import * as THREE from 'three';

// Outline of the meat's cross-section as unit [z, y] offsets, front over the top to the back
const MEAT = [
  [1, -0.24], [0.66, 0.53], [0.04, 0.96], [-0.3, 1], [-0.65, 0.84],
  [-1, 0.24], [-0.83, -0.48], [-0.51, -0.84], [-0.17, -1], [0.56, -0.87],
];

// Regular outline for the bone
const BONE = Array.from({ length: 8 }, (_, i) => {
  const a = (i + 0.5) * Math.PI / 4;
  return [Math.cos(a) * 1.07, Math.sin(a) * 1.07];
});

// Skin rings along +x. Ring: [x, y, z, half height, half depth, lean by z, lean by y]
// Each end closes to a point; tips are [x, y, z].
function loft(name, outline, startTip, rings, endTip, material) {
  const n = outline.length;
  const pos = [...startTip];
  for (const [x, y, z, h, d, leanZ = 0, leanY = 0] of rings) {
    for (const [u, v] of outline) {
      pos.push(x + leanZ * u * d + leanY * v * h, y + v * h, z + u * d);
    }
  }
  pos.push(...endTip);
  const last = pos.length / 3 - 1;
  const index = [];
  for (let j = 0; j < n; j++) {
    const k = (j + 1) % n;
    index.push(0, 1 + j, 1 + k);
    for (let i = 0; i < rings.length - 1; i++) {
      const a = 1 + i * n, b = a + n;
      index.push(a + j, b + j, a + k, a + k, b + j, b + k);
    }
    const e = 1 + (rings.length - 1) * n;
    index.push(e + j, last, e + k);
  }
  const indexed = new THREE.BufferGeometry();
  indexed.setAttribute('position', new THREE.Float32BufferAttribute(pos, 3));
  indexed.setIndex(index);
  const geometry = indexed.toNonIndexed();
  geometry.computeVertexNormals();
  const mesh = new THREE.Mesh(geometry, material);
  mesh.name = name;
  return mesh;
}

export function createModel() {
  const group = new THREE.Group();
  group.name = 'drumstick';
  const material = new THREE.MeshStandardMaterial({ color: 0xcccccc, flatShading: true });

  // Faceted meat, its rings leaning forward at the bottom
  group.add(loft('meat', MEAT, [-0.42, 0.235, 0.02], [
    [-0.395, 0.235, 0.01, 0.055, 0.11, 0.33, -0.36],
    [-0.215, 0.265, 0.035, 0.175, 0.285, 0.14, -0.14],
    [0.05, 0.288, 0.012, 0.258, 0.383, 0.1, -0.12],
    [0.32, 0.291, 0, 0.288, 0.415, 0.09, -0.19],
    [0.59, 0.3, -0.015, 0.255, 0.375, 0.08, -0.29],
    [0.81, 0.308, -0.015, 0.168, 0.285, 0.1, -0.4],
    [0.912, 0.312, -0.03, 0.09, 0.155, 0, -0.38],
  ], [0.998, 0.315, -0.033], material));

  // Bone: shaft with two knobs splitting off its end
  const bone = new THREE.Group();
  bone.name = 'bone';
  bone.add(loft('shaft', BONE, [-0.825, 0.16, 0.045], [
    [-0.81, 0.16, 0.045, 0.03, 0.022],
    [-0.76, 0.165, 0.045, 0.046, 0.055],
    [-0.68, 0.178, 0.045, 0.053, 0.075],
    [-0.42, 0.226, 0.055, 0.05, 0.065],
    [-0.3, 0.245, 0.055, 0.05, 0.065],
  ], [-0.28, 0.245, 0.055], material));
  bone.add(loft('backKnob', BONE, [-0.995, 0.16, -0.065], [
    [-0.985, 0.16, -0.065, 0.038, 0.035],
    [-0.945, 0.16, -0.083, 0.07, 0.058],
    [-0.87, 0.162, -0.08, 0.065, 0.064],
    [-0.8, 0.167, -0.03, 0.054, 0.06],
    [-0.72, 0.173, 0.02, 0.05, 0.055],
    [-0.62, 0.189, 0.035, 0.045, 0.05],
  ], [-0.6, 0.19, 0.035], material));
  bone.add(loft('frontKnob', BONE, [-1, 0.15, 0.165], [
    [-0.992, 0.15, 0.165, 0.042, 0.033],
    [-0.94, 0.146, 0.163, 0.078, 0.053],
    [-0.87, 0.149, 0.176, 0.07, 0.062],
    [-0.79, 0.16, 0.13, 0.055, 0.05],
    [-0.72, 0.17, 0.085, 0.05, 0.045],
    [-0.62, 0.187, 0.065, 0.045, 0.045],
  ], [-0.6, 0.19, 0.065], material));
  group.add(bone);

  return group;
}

* * * * * * *

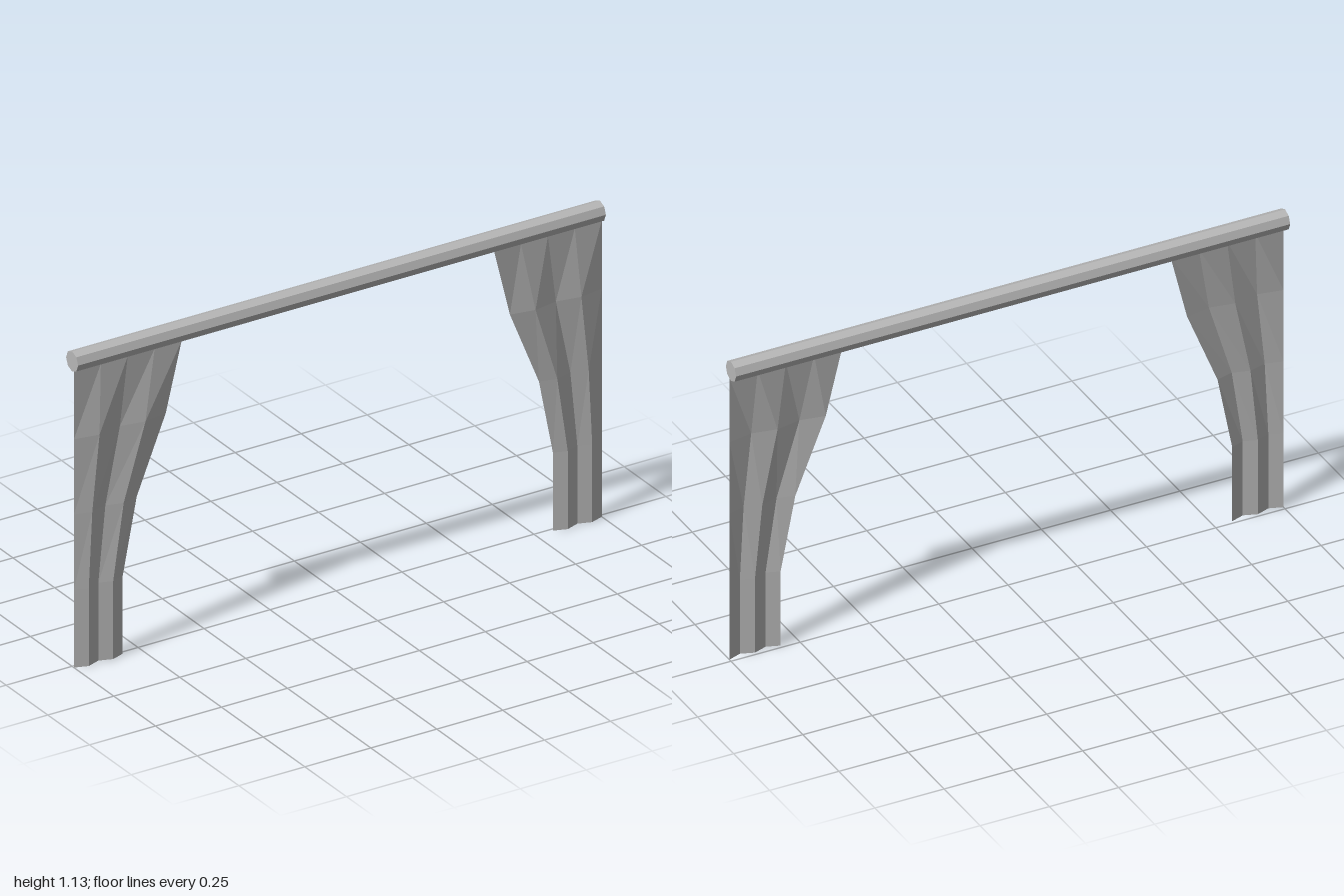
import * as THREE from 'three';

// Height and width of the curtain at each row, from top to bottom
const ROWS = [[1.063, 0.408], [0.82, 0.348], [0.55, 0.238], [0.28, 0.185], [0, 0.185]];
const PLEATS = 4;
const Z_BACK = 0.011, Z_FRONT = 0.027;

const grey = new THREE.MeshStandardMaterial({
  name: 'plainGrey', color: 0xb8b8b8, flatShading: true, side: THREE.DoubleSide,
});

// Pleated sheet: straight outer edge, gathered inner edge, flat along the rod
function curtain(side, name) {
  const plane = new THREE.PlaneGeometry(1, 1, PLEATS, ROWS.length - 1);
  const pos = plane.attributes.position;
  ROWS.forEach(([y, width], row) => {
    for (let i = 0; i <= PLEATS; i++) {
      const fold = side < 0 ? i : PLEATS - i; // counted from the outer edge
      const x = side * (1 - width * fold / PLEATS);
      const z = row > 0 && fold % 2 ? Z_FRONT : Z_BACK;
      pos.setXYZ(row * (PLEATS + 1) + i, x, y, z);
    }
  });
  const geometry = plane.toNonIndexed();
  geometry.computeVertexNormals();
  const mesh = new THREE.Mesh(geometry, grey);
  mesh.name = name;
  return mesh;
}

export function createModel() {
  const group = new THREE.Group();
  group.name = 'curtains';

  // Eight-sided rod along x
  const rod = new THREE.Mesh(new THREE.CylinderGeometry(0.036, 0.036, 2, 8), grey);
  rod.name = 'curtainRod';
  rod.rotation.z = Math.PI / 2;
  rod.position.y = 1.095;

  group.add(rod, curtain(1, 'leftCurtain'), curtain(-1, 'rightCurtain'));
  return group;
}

* * * * * * *

From the lines above, copy those that contain the word "name".

*RESULT OF THE TASK*.
function loft(name, outline, startTip, rings, endTip, material) {
  mesh.name = name;
  group.name = 'drumstick';
  bone.name = 'bone';
  name: 'plainGrey', color: 0xb8b8b8, flatShading: true, side: THREE.DoubleSide,
function curtain(side, name) {
  mesh.name = name;
  group.name = 'curtains';
  rod.name = 'curtainRod';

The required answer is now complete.